Goel P, Sehgal M, Mittal R. Evaluating the effectiveness of school-based dental health education program among children of different socioeconomic groups. J Indian Soc Pedod Prev Dent 2005; 23(3):131-3. doi: 10.4103/0970-4388.16885.

Okada M, Kawamura M, Kaihara Y, Matsuzaki Y, Kuwahara S, Ishidori H, Miura K. Influence of parent’s oral health behaviour on oral health status of their school children: an exploratory study employing a causal modelling technique. Int J Paediatr Dent 2002; 12(2):101-8. doi: 10.1046/j.1365-263X.2002.00338.x.

Cristi-Montero C, Bresciani G, Alvarez A, Arriagada V, Beneventi A, Canepa V, Espinoza P, Parraguez M, Toledo C, Valencia C, Rodriguez-Rodriguez F. Critical periods in the variation in body composition in school children.

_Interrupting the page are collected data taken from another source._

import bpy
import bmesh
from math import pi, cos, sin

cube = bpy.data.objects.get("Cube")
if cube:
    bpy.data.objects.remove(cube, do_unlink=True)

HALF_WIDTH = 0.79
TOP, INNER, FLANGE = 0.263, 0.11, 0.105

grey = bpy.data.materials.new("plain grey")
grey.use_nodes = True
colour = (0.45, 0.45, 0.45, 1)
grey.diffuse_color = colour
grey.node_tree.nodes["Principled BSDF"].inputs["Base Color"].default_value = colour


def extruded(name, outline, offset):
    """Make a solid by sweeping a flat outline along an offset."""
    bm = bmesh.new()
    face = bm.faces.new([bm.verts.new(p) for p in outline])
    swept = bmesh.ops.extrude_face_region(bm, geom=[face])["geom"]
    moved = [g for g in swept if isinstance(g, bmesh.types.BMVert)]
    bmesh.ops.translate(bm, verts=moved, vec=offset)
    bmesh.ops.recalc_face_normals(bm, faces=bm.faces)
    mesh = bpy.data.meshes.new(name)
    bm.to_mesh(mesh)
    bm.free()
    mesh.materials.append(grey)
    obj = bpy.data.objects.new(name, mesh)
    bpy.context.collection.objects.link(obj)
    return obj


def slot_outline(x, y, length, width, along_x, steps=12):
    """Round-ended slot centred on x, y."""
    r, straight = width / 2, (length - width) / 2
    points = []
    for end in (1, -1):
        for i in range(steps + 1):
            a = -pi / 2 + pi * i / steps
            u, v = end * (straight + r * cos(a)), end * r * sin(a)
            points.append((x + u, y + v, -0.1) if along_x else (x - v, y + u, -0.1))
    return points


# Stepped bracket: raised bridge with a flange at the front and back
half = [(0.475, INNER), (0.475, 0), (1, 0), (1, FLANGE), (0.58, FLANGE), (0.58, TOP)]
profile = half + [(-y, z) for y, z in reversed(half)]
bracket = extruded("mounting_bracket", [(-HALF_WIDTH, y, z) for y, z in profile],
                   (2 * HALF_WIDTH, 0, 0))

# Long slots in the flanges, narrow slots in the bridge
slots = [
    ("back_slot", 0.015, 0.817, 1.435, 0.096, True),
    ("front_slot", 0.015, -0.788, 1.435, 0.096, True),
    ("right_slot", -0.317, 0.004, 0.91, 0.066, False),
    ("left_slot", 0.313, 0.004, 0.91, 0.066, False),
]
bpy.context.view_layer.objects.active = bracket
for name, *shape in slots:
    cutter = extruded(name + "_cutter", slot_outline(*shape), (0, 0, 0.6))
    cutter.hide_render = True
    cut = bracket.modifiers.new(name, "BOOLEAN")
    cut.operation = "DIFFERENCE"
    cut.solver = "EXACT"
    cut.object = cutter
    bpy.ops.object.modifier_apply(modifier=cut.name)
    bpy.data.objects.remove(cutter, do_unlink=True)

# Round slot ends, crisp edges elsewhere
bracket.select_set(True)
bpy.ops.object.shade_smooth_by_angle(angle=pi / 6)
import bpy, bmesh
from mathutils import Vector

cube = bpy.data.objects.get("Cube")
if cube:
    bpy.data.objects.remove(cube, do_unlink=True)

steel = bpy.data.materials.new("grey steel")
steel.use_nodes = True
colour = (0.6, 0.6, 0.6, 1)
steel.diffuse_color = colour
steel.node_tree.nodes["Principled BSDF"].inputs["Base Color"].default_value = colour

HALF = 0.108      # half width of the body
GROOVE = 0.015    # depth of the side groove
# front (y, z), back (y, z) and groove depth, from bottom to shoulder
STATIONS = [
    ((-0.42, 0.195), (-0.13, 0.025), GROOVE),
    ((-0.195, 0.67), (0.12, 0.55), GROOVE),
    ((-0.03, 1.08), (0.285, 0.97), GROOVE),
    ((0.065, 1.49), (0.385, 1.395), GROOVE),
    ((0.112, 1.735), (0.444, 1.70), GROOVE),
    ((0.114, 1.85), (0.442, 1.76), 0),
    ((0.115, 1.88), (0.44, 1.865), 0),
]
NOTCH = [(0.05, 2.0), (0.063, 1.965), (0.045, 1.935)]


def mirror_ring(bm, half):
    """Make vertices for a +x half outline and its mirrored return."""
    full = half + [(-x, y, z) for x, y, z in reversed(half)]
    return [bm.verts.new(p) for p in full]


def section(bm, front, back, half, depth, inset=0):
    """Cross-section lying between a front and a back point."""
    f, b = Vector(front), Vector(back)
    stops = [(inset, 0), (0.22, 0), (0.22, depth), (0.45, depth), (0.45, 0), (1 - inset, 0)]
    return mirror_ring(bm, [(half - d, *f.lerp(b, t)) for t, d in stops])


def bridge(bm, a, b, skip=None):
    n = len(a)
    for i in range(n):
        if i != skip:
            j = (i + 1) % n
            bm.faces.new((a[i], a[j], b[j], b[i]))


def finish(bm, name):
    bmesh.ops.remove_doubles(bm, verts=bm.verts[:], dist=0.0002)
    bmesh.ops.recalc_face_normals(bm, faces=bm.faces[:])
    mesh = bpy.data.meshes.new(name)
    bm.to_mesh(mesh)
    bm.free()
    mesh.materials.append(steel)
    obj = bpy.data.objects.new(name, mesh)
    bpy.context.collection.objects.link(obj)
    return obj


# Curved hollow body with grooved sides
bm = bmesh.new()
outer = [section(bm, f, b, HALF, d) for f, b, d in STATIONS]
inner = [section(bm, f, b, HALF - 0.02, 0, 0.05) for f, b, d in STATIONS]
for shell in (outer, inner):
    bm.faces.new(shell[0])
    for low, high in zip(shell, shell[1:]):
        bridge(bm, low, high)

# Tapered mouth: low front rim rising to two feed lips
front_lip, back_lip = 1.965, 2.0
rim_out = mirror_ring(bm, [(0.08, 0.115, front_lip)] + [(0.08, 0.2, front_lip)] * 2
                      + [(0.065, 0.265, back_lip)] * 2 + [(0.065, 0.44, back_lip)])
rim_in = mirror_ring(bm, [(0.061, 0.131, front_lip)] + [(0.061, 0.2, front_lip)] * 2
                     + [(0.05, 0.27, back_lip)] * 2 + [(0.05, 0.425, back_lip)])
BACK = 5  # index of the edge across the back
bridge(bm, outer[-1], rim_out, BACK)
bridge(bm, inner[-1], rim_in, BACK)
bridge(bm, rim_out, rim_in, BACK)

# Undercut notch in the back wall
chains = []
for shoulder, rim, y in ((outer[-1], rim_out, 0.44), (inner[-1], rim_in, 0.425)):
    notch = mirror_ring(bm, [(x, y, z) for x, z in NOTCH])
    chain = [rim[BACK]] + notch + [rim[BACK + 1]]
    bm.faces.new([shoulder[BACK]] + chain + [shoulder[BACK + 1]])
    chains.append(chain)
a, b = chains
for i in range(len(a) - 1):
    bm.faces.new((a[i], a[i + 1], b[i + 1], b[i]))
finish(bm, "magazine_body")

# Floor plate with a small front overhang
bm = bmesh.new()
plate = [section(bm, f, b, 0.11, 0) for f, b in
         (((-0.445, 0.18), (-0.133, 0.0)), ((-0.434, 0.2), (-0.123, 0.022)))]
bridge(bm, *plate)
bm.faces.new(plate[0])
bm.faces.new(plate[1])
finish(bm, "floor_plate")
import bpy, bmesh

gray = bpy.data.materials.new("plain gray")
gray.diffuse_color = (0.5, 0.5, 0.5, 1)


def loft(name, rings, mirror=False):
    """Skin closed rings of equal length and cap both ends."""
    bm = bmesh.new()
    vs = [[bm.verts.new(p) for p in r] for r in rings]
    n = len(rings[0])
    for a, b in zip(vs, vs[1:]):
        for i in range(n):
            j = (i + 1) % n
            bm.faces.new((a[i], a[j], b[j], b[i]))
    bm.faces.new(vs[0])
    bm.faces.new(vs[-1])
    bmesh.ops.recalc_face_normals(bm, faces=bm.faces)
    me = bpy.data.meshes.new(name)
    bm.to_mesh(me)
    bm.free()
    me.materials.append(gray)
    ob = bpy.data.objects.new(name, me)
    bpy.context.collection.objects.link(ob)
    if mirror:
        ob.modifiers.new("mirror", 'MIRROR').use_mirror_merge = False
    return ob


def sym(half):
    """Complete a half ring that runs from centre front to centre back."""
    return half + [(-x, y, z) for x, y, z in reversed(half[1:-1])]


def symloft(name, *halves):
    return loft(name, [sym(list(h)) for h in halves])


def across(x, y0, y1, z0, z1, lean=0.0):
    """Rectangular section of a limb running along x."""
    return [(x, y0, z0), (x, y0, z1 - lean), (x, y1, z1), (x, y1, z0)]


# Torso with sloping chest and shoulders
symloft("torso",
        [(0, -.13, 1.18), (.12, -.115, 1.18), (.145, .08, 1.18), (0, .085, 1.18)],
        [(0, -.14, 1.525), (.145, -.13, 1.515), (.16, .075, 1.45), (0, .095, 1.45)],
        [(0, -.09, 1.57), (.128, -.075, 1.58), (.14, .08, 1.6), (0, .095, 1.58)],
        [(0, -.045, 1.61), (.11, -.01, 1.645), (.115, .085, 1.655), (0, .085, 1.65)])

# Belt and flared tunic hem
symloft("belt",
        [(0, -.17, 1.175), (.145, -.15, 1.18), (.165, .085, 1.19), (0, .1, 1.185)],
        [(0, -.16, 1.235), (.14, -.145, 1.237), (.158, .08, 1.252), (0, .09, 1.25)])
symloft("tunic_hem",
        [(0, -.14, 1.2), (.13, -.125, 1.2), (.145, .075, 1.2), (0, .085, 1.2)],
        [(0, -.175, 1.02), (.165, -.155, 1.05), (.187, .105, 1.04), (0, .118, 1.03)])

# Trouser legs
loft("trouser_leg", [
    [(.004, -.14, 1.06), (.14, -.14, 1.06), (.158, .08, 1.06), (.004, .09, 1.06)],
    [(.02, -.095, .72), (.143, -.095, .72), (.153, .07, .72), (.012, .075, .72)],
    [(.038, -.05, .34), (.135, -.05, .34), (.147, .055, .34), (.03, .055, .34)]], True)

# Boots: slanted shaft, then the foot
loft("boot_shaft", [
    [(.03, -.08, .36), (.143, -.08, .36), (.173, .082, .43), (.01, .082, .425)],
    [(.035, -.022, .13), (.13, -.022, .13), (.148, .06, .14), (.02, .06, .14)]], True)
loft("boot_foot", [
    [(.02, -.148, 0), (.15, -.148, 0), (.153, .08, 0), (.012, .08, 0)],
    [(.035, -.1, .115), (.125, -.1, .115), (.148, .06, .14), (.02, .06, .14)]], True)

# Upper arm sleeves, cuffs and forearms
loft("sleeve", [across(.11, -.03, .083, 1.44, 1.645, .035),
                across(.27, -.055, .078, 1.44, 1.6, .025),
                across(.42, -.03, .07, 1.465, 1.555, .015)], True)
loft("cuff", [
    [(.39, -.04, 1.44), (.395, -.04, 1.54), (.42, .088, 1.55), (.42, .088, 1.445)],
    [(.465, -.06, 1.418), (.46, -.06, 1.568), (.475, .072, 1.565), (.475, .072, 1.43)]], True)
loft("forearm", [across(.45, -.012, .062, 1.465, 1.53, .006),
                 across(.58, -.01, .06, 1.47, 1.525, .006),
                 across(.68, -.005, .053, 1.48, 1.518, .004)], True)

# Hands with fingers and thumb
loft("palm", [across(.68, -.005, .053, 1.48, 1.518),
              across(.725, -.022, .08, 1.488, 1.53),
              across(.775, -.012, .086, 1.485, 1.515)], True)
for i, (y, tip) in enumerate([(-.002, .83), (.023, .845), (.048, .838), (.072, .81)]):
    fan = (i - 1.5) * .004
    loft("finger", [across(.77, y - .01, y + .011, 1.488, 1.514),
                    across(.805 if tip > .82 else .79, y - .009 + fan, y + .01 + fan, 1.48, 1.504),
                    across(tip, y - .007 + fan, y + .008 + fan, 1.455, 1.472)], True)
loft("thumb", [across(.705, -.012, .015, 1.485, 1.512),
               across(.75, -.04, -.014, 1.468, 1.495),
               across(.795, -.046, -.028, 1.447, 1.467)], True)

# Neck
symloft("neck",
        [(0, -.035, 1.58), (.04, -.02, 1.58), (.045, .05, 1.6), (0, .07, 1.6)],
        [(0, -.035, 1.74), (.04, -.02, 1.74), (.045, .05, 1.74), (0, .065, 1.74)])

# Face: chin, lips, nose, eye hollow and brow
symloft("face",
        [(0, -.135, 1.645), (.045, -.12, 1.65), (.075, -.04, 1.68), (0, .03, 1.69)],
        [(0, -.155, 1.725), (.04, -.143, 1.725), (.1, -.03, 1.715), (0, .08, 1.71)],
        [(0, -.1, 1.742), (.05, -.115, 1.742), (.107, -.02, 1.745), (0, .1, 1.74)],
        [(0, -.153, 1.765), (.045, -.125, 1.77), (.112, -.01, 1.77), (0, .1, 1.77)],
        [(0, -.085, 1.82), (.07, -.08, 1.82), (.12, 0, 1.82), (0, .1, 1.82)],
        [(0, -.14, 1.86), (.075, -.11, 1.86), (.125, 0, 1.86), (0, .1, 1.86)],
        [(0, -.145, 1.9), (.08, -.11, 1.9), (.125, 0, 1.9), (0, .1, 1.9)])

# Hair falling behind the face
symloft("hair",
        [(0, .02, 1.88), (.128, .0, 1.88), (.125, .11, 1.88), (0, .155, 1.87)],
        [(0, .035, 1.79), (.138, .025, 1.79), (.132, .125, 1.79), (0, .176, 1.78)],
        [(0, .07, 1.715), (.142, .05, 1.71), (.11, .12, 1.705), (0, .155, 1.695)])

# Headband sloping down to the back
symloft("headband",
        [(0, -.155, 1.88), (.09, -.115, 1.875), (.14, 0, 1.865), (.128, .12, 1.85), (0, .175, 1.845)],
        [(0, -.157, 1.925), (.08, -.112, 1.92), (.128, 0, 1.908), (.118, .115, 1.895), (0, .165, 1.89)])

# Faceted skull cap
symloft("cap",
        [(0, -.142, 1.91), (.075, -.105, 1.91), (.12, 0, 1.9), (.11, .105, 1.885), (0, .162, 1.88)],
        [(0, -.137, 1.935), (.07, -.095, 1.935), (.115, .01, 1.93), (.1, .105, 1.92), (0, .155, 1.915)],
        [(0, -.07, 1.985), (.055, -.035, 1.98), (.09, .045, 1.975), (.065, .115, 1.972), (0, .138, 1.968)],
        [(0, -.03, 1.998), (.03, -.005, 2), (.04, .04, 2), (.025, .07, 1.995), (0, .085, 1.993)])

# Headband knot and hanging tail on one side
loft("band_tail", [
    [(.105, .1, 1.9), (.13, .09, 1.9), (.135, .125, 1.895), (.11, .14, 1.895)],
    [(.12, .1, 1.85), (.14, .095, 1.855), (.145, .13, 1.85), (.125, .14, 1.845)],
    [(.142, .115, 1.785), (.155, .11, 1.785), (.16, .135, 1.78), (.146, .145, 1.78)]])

Nutr Hosp 2014; 30(4):782-6. doi: 10.3305/nh.2014.30.4.7694.


PBOCI is a member of CrossRef and all the content of its journals are linked by DOIs through CrossRef.